■ Listed records:
^^^^^^^^

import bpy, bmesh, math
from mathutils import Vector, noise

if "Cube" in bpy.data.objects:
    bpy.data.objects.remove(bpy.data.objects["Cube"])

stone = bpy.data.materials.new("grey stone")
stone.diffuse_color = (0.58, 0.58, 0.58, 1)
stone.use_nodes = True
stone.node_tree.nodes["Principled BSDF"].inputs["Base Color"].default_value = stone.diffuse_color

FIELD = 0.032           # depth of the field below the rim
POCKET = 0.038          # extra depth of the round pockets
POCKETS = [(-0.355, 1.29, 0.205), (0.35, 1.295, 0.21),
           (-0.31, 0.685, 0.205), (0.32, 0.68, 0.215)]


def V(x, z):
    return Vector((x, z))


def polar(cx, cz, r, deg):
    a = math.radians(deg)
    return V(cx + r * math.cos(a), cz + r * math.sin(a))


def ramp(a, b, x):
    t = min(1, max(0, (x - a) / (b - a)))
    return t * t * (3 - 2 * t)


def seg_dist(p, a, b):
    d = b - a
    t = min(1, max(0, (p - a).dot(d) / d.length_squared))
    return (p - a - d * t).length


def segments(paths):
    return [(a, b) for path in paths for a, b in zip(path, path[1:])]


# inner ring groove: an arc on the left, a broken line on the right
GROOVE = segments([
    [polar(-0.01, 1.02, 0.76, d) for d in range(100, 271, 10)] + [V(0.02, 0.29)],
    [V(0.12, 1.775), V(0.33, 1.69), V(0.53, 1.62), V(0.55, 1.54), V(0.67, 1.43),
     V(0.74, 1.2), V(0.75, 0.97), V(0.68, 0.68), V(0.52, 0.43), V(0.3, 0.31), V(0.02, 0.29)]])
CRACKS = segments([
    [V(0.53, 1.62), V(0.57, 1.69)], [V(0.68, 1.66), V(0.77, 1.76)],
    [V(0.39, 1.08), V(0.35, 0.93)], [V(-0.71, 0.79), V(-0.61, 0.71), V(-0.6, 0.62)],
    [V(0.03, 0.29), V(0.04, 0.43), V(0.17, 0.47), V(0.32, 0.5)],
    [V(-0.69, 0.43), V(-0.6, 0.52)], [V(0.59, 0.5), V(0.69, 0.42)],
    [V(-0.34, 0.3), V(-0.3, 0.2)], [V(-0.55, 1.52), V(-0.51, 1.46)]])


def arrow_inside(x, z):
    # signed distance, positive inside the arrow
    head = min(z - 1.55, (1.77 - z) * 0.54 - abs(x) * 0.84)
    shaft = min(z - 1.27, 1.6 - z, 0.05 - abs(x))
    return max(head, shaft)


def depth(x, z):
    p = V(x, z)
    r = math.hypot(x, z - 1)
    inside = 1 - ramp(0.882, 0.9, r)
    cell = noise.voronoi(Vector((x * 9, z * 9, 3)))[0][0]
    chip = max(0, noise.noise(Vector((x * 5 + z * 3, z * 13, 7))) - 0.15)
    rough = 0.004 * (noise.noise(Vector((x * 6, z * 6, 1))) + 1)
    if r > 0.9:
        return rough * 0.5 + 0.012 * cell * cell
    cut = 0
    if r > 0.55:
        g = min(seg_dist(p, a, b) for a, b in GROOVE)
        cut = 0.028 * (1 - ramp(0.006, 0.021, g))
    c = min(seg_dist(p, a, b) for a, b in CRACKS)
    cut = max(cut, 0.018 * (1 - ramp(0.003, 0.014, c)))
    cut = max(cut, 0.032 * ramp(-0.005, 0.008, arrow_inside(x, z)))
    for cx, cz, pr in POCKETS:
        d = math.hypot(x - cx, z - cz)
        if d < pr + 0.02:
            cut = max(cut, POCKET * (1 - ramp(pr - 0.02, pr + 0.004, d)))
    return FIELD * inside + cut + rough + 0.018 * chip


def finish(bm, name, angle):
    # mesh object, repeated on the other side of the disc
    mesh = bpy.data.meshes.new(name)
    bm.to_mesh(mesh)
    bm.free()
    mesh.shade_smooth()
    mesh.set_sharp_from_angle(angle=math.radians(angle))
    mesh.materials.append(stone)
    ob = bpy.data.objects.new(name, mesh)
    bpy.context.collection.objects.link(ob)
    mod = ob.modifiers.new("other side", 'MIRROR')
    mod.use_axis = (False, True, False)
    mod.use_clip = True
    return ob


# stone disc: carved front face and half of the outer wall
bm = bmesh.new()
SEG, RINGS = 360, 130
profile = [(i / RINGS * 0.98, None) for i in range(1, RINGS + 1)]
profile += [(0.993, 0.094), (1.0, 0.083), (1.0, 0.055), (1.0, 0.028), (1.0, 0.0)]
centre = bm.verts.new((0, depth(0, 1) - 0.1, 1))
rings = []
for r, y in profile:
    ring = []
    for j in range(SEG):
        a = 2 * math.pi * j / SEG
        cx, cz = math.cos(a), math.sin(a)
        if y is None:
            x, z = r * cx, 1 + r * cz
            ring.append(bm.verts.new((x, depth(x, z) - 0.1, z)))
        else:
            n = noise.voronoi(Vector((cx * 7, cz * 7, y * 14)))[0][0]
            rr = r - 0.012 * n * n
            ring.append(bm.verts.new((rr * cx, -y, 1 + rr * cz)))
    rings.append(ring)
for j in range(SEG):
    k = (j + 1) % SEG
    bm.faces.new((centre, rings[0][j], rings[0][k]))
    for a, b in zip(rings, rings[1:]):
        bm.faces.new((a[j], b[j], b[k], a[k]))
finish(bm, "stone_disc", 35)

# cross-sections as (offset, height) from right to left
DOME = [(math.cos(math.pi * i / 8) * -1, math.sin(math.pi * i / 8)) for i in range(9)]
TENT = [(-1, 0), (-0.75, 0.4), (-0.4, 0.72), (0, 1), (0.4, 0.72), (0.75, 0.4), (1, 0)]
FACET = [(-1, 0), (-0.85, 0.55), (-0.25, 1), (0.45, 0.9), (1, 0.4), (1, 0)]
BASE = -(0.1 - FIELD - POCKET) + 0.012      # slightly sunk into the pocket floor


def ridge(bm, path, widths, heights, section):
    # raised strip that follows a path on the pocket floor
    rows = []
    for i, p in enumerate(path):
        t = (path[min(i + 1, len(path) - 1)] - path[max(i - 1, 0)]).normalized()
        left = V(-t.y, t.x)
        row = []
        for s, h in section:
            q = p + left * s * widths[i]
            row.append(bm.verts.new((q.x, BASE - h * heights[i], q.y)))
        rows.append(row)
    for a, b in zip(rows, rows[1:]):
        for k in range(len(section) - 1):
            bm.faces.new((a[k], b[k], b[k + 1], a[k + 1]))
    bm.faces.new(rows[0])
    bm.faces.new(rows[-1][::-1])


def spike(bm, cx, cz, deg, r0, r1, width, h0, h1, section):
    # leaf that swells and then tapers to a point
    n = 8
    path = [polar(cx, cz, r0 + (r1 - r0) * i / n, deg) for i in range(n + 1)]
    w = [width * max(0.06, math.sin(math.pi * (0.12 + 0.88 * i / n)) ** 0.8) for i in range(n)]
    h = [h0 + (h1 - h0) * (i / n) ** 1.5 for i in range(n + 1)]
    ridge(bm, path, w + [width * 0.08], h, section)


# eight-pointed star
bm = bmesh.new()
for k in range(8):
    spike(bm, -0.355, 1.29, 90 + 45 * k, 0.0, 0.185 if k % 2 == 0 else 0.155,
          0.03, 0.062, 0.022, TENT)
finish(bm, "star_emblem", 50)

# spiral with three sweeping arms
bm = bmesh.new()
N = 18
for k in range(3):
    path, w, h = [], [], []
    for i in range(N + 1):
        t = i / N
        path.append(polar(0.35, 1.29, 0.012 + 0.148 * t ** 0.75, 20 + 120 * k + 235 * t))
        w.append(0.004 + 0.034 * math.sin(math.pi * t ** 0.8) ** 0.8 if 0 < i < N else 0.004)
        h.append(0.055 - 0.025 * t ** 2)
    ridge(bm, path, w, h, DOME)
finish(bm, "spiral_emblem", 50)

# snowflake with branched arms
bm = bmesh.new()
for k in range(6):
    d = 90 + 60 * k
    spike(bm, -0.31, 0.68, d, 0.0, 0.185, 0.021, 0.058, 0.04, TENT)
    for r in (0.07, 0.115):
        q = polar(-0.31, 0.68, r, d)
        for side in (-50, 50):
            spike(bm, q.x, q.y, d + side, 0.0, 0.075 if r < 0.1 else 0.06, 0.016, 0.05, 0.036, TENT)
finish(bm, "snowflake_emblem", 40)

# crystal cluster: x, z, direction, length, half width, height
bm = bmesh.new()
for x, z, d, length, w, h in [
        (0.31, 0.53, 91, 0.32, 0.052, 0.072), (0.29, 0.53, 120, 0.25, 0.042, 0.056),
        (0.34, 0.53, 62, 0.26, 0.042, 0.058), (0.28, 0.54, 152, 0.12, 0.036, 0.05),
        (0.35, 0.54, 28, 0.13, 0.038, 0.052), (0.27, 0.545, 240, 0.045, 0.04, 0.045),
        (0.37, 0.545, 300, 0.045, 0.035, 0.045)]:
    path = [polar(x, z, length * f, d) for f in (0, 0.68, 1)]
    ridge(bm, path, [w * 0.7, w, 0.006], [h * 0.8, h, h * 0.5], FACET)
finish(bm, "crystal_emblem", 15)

^^^^^^^^

Say how many lines in the records above hold "polar", and give no other text.

6